I am surprised to realize that I failed to cover one of my favorite malformed cliches. I have covered a number  in past posts ("I could care less", "it takes two to tangle", "mix and mash") but I failed to cover what is likely the most common mistake, "free reign".

I suppose, superficially, this almost makes sense. After all, "reign" involves rulership and control, and thus "free reign" would seem to suggest unlimited power, but on a deeper level it really does not. After all, reign already incorporates the concept of power and rulership, and thus "free" is an unnecessary modifier.

No, the cliche does not come from the concept of rulership, but rather from horse riding.To give a horse "free rein" is to stop directing its motions, and allow it its own head, let it lead where it will.
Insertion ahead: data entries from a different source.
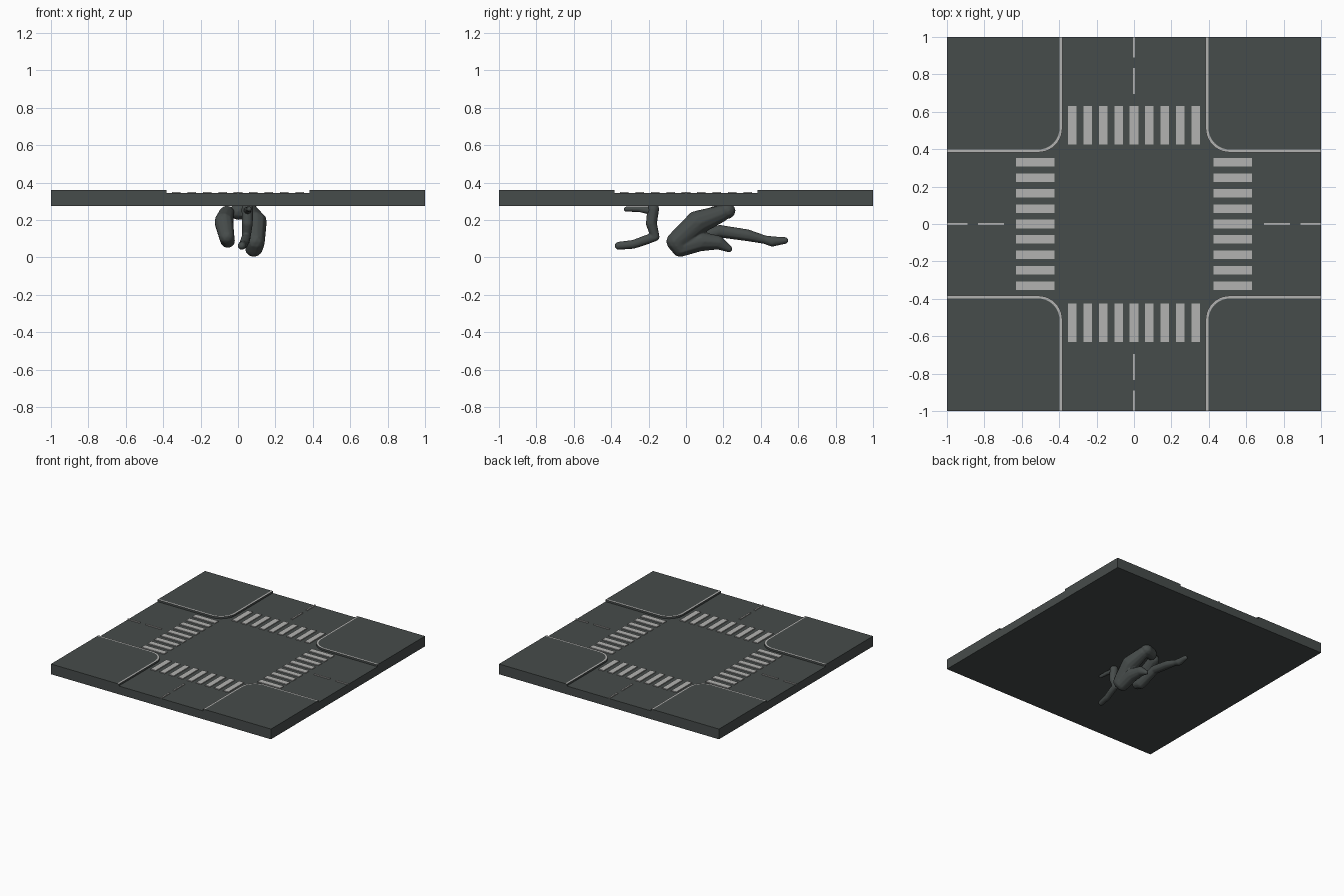
import bpy, bmesh, math
from mathutils import Vector

if "Cube" in bpy.data.objects:
    bpy.data.objects.remove(bpy.data.objects["Cube"])

def mat(name, c):
    m = bpy.data.materials.new(name)
    m.diffuse_color = (*c, 1)
    m.use_nodes = True
    m.node_tree.nodes["Principled BSDF"].inputs["Base Color"].default_value = m.diffuse_color
    return m

ASPHALT = mat("dark asphalt", (0.062, 0.072, 0.070))
PAINT = mat("pale paint", (0.45, 0.45, 0.44))
Z0, ZR, ZP, ZS = 0.275, 0.343, 0.359, 0.350   # underside, road, pavement, stripe tops
C, R, W = 0.383, 0.13, 0.015                  # kerb line, corner radius, kerb width

def finish(name, bm, mats):
    me = bpy.data.meshes.new(name)
    bm.to_mesh(me)
    bm.free()
    for m in mats:
        me.materials.append(m)
    ob = bpy.data.objects.new(name, me)
    bpy.context.collection.objects.link(ob)
    return ob

# Slab: recessed cross road, four raised pavements with pale kerb strips
def corner(inset):
    """Kerb line of the +x +y pavement, from (C, 1) round to (1, C)."""
    r, k = R - inset, C + R
    pts = [(C + inset, 1)]
    for i in range(11):
        a = math.pi + math.pi / 2 * i / 10
        pts.append((k + r * math.cos(a), k + r * math.sin(a)))
    return pts + [(1, C + inset)]

def turn(p, q):
    for _ in range(q):
        p = (-p[1], p[0])
    return p

bm = bmesh.new()
def face(pts, m=0):
    f = bm.faces.new([bm.verts.new(p) for p in pts])
    f.material_index = m

road = []
for q in range(4):
    outer = [turn(p, q) for p in corner(0)]
    inner = [turn(p, q) for p in corner(W)]
    tip = turn((1, 1), q)
    road += outer[::-1]
    face([(*p, ZP) for p in inner + [tip]])
    for i in range(len(outer) - 1):
        a, b, c, d = outer[i], outer[i + 1], inner[i + 1], inner[i]
        face([(*a, ZP), (*b, ZP), (*c, ZP), (*d, ZP)], 1)
        face([(*a, ZR), (*b, ZR), (*b, ZP), (*a, ZP)])
    # outer side of the slab with the road notch
    prof = [(-1, Z0), (1, Z0), (1, ZP), (C + W, ZP), (C, ZP), (C, ZR),
            (-C, ZR), (-C, ZP), (-C - W, ZP), (-1, ZP)]
    face([(*turn((1, y), q), z) for y, z in prof])
face([(*p, ZR) for p in road])
face([(x, y, Z0) for x, y in ((-1, -1), (-1, 1), (1, 1), (1, -1))])
bmesh.ops.remove_doubles(bm, verts=bm.verts, dist=1e-5)
bmesh.ops.recalc_face_normals(bm, faces=bm.faces)
finish("crossroads_slab", bm, [ASPHALT, PAINT])

# Painted plates: zebra crossings and centre dashes
def plates(name, rects):
    bm = bmesh.new()
    for q in range(4):
        for x0, x1, y0, y1 in rects:
            c = [turn(p, q) for p in ((x0, y0), (x1, y0), (x1, y1), (x0, y1))]
            lo = [bm.verts.new((*p, ZR)) for p in c]
            hi = [bm.verts.new((*p, ZS)) for p in c]
            bm.faces.new(hi)
            for i in range(4):
                j = (i + 1) % 4
                bm.faces.new((lo[i], lo[j], hi[j], hi[i]))
    finish(name, bm, [PAINT])

plates("zebra_crossings", [(0.425, 0.63, k * 0.0825 - 0.023, k * 0.0825 + 0.023)
                           for k in range(-4, 5)])
plates("centre_dashes", [(0.695, 0.835, -0.006, 0.006), (0.89, 1.0, -0.006, 0.006)])

# Kneeling figure under the slab: tapered segments fused into smooth limbs
ball = bmesh.new()
bmesh.ops.create_icosphere(ball, subdivisions=2, radius=1)
BALL = [v.co.copy() for v in ball.verts]
ball.free()

def limb(name, *chains):
    bm = bmesh.new()
    for chain in chains:
        for ends in zip(chain, chain[1:]):
            vs = []
            for c, r in ends:
                for d in BALL:
                    p = Vector(c) + d * r
                    p.z = min(p.z, Z0 + 0.01)
                    vs.append(bm.verts.new(p))
            bmesh.ops.convex_hull(bm, input=vs)
    bmesh.ops.delete(bm, geom=[v for v in bm.verts if not v.link_faces], context='VERTS')
    ob = finish(name, bm, [ASPHALT])
    bpy.context.view_layer.objects.active = ob
    ob.select_set(True)
    md = ob.modifiers.new("fuse", 'REMESH')
    md.mode, md.voxel_size = 'VOXEL', 0.006
    bpy.ops.object.modifier_apply(modifier="fuse")
    bpy.ops.object.shade_smooth_by_angle(angle=math.radians(50))
    ob.select_set(False)

limb("right_leg",
     [((0.07, 0.19, 0.235), 0.045), ((0.09, 0.06, 0.185), 0.066),
      ((0.09, -0.05, 0.085), 0.056), ((0.085, -0.03, 0.05), 0.048),
      ((0.085, 0.08, 0.085), 0.052), ((0.08, 0.17, 0.08), 0.038),
      ((0.075, 0.23, 0.045), 0.018)],
     [((0.06, 0.22, 0.25), 0.045), ((0.0, 0.20, 0.245), 0.045)])
limb("left_leg",
     [((-0.06, 0.16, 0.235), 0.042), ((-0.075, 0.06, 0.19), 0.052),
      ((-0.06, -0.03, 0.11), 0.042), ((-0.055, 0.02, 0.09), 0.04),
      ((-0.055, 0.18, 0.14), 0.034), ((-0.055, 0.33, 0.118), 0.032),
      ((-0.058, 0.42, 0.095), 0.023), ((-0.06, 0.46, 0.085), 0.028),
      ((-0.06, 0.53, 0.09), 0.018)])
limb("front_arm",
     [((0.05, -0.175, 0.26), 0.032), ((0.05, -0.185, 0.18), 0.03),
      ((0.045, -0.165, 0.11), 0.024), ((0.04, -0.21, 0.095), 0.026),
      ((0.03, -0.28, 0.07), 0.024), ((0.02, -0.36, 0.062), 0.022)])
limb("front_hand", [((0.05, -0.19, 0.25), 0.022), ((0.055, -0.25, 0.258), 0.016),
                    ((0.06, -0.32, 0.258), 0.014)])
And that is the analogy being made here. To give someone "free rein" is akin to allowing a horse to direct itself, and thus it is properly spelled "rein" not "reign".

Sorry, not as amusing as most of my rants about cliches and misused words, but one I felt I had to mention.


My past grammar and spelling nazi posts can be read at "Off-Topic: How Many Dimensions Should a Character Have?","I Don't Know What to Say", "Sex and Gender","The Most Unnecessary Neologism", "Biggest Spelling Nazi Laugh of the Day", "Quick Grammar Nazi Note", "Return of the Grammar Nazi: Faux Latin Plurals", "Always Something Worse", "Crimes Against Language and Logic", "Try and Listen to the Grammar Nazi", "A Brief Visit From the Grammar Nazi", "Beyond Grammar and Spelling", "The Grammar Nazi Versus George Lucas", "Ye Olde Grammar Nazi", "Grammar Nazi Comment on Greco-Latin Words", "Why Spelling Matters, One More Time", "The Irony of Lax Internet Standards", "Short Grammar Nazi Post" and "The Spelling Nazi Begs to Differ".


It is hardly worthy of a post of its own, but I have noticed another spelling mistake that has appeared a few times. It is a silly misspelling, but it differs enough from the pronunciation, I wonder how it ever came into use. This is the spelling "luckluster" for "lackluster"/"lacklustre". It is hardly as common as "rediculous", but it is one to watch, as I have seen it appear a few times.